If you’re facing criminal charges in Texas for the first time, you’ll be interested in hearing about deferred adjudication. What is it and how can it benefit defendants? In simple terms, deferred adjudication is a form of probation. Suppose a defendant is placed on probation for a certain length of time. If the defendant successfully completes all of the terms the probation, then the defendant’s case is “dismissed.”
When a defendant gets deferred adjudication, they do have to enter a guilty plea, but instead of the judge finding the defendant guilty, the judge “defers” the finding of guilt. “But doesn’t pleading guilty amount to a conviction?” Not under Texas law. If a background check is run against the person, the arrest and charge will turn up, but instead of showing a “conviction” per se, it will show deferred adjudication, which is not the same as a conviction – it’s less serious.

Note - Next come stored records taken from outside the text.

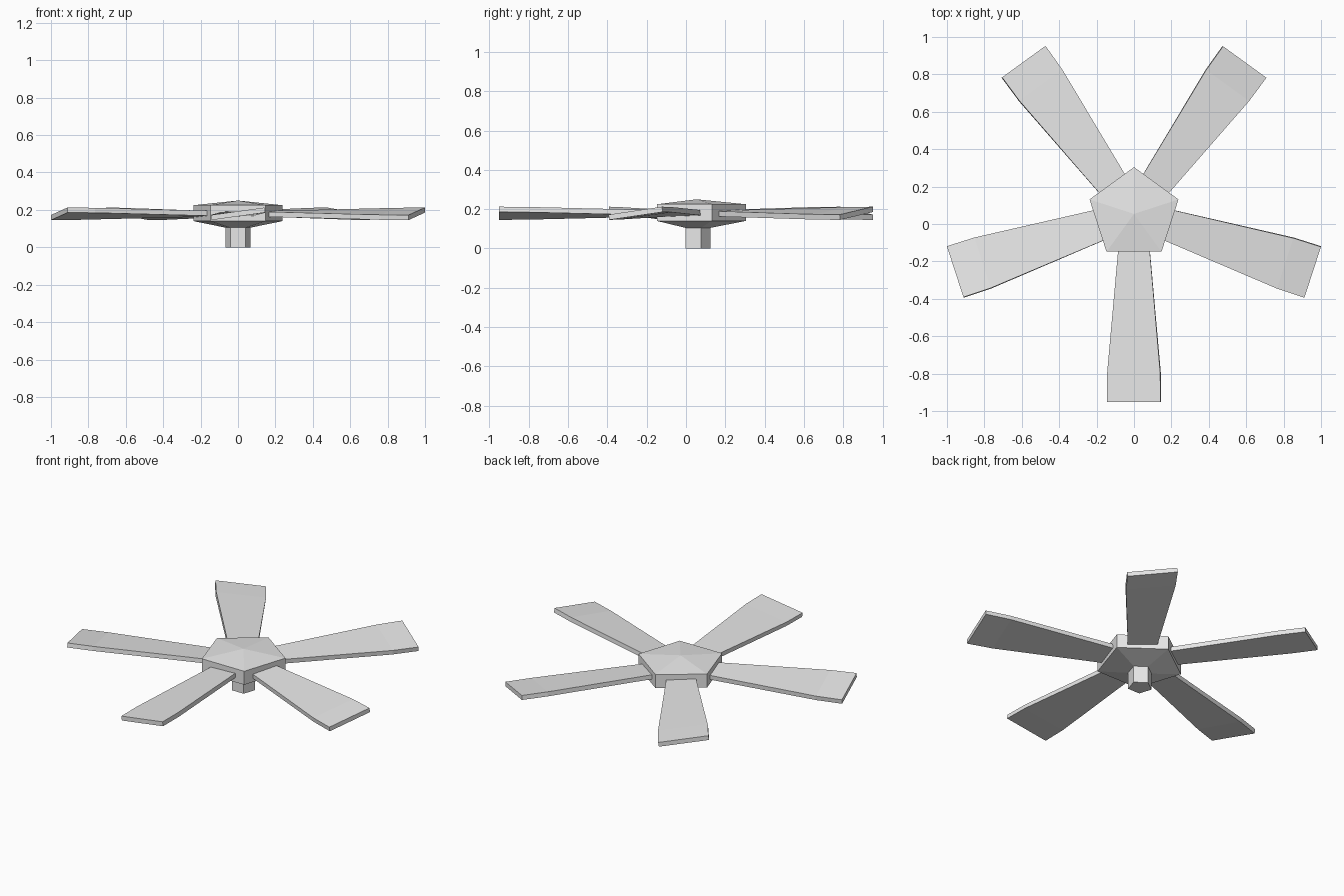
import bpy, bmesh, math
from mathutils import Vector, Matrix

if "Cube" in bpy.data.objects:
    bpy.data.objects.remove(bpy.data.objects["Cube"])

CY = 0.054          # rotor axis position in y
SIDES = 5

grey = bpy.data.materials.new("light_grey")
grey.diffuse_color = (0.8, 0.8, 0.8, 1)
grey.use_nodes = True
grey.node_tree.nodes["Principled BSDF"].inputs["Base Color"].default_value = grey.diffuse_color


def finish(bm, name):
    bmesh.ops.recalc_face_normals(bm, faces=bm.faces)
    me = bpy.data.meshes.new(name)
    bm.to_mesh(me)
    bm.free()
    me.materials.append(grey)
    ob = bpy.data.objects.new(name, me)
    bpy.context.collection.objects.link(ob)
    return ob


def loft(bm, rings):
    for a, b in zip(rings, rings[1:]):
        n = len(a)
        for i in range(n):
            j = (i + 1) % n
            bm.faces.new((a[i], a[j], b[j], b[i]))


# Stem and hub: one five-sided lathe shape with a corner towards +y
bm = bmesh.new()
rings = []
for r, z in [(0.07, 0), (0.07, 0.105), (0.25, 0.14), (0.25, 0.225)]:
    rings.append([bm.verts.new((r * math.sin(math.tau * k / SIDES),
                                CY + r * math.cos(math.tau * k / SIDES), z))
                  for k in range(SIDES)])
loft(bm, rings)
bm.faces.new(rings[0])
apex = bm.verts.new((0, CY, 0.25))
for k in range(SIDES):
    bm.faces.new((rings[-1][k], rings[-1][(k + 1) % SIDES], apex))
finish(bm, "hub_and_stem")

# Blades: widening, gently twisted slabs, one per hub side
# sections: (radius, half width, twist in degrees)
SECTIONS = [(0.2, 0.085, 2), (0.85, 0.143, 7.5), (1.005, 0.1445, 8)]
HALF_T = 0.0135
for k in range(SIDES):
    place = (Matrix.Translation((0, CY, 0.179))
             @ Matrix.Rotation(math.radians(-90 + 72 * k), 4, 'Z'))
    bm = bmesh.new()
    rings = []
    for r, w, tw in SECTIONS:
        twist = Matrix.Rotation(math.radians(tw), 4, 'X')
        rings.append([bm.verts.new(place @ twist @ Vector((r, y * w, z * HALF_T)))
                      for y, z in ((-1, -1), (1, -1), (1, 1), (-1, 1))])
    loft(bm, rings)
    bm.faces.new(rings[0])
    bm.faces.new(rings[-1])
    finish(bm, f"blade_{k + 1}")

“What’s the difference between deferred adjudication and straight probation?” The main difference between is deferred adjudication is NOT a conviction. In contrast, straight probation IS a conviction. There are also key differences in regards to the consequences of violating deferred adjudication vs. violating straight probation. In a nutshell, the consequences of violating probation while on deferred adjudication can be severe.
Advantages of Deferred Adjudication

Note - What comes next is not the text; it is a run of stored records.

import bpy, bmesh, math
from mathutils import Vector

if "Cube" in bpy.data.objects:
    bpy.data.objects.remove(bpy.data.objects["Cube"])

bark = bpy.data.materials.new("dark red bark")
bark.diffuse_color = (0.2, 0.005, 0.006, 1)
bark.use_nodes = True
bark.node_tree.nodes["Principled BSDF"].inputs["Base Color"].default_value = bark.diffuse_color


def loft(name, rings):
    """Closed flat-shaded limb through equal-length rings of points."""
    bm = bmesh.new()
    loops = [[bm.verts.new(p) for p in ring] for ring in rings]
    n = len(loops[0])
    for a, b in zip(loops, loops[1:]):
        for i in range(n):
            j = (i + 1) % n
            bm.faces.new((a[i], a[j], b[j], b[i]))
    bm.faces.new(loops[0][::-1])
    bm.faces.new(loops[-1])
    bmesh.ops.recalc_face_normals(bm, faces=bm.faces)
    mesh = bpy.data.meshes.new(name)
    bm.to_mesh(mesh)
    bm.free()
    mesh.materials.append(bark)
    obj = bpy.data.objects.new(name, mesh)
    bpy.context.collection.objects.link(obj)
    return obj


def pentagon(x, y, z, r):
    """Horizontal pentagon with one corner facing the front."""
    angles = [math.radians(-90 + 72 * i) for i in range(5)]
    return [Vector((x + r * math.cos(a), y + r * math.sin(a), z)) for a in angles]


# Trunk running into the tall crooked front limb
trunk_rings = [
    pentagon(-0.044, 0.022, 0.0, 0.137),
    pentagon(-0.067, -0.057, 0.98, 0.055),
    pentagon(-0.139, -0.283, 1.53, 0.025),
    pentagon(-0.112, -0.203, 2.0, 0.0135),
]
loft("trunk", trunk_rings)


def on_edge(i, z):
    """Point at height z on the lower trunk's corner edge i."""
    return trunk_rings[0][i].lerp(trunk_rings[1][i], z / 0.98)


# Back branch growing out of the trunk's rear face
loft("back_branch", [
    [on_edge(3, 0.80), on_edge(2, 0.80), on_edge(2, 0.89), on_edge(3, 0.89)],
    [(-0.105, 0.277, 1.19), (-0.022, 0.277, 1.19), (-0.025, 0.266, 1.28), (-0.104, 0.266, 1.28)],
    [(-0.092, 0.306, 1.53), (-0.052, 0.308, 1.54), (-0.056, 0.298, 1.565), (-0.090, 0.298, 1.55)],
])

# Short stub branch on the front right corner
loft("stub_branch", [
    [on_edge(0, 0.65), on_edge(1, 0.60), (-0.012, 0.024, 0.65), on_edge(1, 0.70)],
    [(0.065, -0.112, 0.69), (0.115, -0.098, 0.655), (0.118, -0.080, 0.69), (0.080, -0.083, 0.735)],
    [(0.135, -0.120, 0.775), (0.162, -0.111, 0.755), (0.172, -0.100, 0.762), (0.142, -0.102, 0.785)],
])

There are distinct advantages of deferred adjudication, including:
- It is not considered a conviction, so it looks better on a background check.
- Since it’s not technically a conviction, there are less consequences; for example, a conviction for a drug offense would lead to a license suspension, but pleading to a deferred would prevent that from occurring.
- After completing the deferred probation, the defendant can file a petition for non-disclosure, which seals the criminal record from private entities, such as landlords and employers in the public sector.